··· Available data ···

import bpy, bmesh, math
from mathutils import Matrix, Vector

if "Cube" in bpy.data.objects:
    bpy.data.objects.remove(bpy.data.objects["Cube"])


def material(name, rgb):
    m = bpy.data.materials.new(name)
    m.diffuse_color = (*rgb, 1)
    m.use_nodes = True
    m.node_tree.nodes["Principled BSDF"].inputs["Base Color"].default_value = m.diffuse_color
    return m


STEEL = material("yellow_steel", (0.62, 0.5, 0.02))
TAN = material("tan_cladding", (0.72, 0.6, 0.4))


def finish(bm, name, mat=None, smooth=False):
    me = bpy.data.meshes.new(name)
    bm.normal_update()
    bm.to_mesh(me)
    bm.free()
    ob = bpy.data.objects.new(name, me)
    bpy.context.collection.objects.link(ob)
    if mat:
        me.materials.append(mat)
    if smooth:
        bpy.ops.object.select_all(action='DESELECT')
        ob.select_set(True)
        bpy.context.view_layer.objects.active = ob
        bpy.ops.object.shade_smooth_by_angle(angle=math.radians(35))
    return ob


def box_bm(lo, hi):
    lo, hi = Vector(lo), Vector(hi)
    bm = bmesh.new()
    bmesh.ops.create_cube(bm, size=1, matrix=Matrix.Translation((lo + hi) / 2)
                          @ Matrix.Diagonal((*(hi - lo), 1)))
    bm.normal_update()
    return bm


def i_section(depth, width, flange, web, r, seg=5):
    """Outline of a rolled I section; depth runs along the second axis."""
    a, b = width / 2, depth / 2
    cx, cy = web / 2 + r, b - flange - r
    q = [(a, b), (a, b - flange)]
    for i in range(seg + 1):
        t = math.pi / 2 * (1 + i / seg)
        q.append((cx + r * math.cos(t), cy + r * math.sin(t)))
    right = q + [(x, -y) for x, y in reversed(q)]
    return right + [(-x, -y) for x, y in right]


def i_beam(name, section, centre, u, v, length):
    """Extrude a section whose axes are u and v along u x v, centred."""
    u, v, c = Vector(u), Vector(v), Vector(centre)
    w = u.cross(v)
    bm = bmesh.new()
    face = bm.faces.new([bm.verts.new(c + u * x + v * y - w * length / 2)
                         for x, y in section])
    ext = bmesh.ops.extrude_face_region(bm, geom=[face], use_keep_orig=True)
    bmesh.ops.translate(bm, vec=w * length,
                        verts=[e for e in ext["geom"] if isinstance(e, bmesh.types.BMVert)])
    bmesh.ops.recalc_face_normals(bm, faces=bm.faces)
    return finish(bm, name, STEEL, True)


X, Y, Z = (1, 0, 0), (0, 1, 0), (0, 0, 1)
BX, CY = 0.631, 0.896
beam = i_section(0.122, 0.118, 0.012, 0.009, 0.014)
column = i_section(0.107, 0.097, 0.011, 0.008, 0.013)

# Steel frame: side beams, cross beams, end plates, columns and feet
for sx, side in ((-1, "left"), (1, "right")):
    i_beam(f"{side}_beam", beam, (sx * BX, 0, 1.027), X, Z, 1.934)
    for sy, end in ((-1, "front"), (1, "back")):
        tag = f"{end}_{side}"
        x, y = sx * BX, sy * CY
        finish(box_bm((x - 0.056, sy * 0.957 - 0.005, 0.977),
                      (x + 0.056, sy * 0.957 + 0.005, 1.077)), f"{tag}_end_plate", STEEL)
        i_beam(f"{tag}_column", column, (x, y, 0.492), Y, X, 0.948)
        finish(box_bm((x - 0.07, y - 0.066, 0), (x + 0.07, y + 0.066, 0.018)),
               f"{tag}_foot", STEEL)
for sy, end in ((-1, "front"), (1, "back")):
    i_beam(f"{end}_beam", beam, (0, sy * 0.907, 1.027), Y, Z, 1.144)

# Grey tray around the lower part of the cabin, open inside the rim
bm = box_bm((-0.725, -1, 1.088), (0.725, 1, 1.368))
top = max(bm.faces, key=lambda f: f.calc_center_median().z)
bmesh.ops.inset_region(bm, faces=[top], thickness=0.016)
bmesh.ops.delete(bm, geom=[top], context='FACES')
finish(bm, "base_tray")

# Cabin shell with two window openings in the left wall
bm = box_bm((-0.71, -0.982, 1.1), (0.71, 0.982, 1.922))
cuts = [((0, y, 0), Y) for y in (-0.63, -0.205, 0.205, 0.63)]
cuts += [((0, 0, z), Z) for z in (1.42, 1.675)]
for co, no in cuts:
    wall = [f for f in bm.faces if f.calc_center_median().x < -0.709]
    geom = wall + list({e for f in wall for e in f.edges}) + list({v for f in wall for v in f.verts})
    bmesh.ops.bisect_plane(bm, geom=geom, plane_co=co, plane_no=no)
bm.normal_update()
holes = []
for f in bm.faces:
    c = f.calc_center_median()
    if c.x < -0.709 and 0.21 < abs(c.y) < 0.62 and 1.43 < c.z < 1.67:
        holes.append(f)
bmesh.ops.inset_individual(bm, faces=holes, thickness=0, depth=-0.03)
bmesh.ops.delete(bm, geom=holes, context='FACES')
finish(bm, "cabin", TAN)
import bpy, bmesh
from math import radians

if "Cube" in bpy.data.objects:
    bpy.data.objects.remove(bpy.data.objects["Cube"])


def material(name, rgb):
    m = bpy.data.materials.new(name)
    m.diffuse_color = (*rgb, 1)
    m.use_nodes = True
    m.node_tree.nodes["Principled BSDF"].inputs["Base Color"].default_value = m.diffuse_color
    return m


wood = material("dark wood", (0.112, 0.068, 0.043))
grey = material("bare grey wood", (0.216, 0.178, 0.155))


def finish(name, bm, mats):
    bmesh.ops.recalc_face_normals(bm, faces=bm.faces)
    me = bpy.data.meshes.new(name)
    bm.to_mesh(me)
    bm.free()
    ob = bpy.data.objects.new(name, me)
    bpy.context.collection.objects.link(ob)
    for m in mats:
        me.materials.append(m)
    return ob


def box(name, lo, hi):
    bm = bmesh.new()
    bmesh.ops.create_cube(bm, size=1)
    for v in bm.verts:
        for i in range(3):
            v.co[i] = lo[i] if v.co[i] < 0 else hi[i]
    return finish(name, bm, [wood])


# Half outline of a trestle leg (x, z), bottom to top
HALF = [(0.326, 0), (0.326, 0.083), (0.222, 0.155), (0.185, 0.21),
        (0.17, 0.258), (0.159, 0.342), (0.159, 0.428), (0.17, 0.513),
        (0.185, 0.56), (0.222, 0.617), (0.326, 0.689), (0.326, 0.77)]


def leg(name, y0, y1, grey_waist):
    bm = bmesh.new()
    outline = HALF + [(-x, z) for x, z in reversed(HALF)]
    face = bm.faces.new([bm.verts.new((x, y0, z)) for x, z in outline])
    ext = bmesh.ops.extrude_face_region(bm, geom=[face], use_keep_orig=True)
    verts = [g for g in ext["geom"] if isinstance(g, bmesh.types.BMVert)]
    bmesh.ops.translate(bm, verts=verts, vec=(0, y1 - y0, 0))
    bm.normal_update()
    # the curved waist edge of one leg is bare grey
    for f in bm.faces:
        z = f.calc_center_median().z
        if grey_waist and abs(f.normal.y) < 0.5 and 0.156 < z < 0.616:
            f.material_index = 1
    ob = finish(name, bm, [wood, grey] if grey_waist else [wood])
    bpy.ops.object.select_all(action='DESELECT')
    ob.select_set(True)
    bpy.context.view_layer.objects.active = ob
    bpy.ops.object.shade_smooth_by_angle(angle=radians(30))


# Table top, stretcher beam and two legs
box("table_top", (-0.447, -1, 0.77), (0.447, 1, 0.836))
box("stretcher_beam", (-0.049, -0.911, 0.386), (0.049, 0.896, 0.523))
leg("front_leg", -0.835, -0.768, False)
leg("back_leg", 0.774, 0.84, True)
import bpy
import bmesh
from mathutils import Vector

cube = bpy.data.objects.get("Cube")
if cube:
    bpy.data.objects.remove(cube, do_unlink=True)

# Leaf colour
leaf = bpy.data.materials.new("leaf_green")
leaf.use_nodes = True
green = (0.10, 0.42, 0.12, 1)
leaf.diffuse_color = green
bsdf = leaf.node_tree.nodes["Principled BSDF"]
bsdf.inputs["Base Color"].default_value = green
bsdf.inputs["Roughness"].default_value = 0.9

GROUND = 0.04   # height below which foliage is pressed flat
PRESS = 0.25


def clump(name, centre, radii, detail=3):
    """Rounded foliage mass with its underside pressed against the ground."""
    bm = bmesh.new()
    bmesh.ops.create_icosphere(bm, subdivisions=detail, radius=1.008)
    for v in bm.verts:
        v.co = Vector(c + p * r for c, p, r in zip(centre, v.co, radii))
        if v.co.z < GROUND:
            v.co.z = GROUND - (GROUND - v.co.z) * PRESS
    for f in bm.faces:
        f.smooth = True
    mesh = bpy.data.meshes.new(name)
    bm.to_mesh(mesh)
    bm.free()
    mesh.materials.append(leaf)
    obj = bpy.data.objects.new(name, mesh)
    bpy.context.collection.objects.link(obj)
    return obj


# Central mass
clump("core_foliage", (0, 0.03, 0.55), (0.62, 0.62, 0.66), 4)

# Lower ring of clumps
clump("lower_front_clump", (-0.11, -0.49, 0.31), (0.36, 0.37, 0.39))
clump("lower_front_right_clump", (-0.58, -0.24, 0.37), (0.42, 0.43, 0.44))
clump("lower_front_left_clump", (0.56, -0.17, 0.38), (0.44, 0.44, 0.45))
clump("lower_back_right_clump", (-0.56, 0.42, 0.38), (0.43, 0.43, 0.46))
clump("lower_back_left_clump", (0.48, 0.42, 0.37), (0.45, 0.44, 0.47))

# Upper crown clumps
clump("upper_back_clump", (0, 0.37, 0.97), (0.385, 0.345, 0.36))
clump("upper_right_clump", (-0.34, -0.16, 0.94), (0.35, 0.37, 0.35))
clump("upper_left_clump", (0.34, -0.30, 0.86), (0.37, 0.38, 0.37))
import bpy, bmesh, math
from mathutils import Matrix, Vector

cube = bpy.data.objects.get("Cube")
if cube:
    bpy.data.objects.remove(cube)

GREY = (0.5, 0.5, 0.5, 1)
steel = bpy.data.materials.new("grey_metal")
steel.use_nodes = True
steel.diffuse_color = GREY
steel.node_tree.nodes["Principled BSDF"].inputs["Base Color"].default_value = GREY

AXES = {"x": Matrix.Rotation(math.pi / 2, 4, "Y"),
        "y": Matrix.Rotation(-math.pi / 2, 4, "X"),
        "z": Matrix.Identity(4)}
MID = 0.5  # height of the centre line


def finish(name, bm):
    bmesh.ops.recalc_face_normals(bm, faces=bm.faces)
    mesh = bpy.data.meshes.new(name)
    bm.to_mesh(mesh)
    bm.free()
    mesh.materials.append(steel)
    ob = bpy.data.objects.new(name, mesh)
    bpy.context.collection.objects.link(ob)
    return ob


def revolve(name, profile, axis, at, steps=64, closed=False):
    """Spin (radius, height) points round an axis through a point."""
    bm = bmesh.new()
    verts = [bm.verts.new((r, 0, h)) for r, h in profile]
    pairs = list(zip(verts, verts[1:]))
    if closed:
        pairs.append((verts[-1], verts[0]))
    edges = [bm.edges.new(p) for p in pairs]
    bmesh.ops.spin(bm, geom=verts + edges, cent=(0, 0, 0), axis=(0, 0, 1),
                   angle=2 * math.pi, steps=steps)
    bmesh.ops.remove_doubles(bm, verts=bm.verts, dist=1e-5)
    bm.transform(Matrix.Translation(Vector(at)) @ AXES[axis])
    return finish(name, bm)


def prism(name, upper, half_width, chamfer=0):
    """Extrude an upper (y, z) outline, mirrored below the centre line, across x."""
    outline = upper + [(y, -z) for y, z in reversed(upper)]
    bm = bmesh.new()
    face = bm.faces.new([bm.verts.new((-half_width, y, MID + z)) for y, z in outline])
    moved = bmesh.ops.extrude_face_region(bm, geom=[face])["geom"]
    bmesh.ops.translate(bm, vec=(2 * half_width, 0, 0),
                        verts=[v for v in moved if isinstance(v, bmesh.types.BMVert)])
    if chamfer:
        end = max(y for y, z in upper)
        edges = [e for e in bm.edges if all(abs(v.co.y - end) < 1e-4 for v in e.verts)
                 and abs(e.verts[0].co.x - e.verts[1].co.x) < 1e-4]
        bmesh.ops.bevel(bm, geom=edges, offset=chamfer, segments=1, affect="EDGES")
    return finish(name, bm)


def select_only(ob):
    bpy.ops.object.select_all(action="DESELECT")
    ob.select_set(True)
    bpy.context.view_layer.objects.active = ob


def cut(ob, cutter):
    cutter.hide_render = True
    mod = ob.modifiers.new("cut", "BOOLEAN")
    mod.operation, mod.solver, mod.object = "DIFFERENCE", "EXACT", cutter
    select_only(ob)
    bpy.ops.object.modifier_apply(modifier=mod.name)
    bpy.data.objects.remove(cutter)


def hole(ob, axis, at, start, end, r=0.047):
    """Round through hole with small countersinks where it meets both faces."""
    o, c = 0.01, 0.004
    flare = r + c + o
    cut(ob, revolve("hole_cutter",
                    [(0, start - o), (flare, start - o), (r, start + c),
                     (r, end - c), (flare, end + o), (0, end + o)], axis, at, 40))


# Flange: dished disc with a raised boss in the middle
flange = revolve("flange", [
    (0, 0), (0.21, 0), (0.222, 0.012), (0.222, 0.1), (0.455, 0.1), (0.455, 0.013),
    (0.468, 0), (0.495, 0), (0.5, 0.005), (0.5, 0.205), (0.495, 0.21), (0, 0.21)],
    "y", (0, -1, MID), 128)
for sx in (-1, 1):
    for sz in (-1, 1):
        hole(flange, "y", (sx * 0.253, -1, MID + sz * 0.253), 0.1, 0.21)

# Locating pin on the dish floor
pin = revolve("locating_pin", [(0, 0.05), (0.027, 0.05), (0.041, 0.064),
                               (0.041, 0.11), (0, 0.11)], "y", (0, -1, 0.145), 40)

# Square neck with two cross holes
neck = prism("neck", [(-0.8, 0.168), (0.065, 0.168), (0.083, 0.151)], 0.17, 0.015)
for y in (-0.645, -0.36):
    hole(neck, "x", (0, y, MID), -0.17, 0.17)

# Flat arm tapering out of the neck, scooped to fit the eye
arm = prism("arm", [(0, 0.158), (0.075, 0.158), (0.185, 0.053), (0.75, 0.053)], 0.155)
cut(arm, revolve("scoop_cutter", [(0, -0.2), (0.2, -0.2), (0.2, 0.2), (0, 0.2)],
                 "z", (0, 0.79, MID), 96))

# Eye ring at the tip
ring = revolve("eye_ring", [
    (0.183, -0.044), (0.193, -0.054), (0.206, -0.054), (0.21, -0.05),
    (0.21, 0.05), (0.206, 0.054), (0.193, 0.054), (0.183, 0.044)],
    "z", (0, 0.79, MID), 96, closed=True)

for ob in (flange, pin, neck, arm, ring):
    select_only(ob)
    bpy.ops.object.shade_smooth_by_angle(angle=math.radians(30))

···

__Exercise__.
Search the material for "with" and copy each matching line.

__Solution to this task__.
# Cabin shell with two window openings in the left wall
    """Rounded foliage mass with its underside pressed against the ground."""
    """Round through hole with small countersinks where it meets both faces."""
# Flange: dished disc with a raised boss in the middle
# Square neck with two cross holes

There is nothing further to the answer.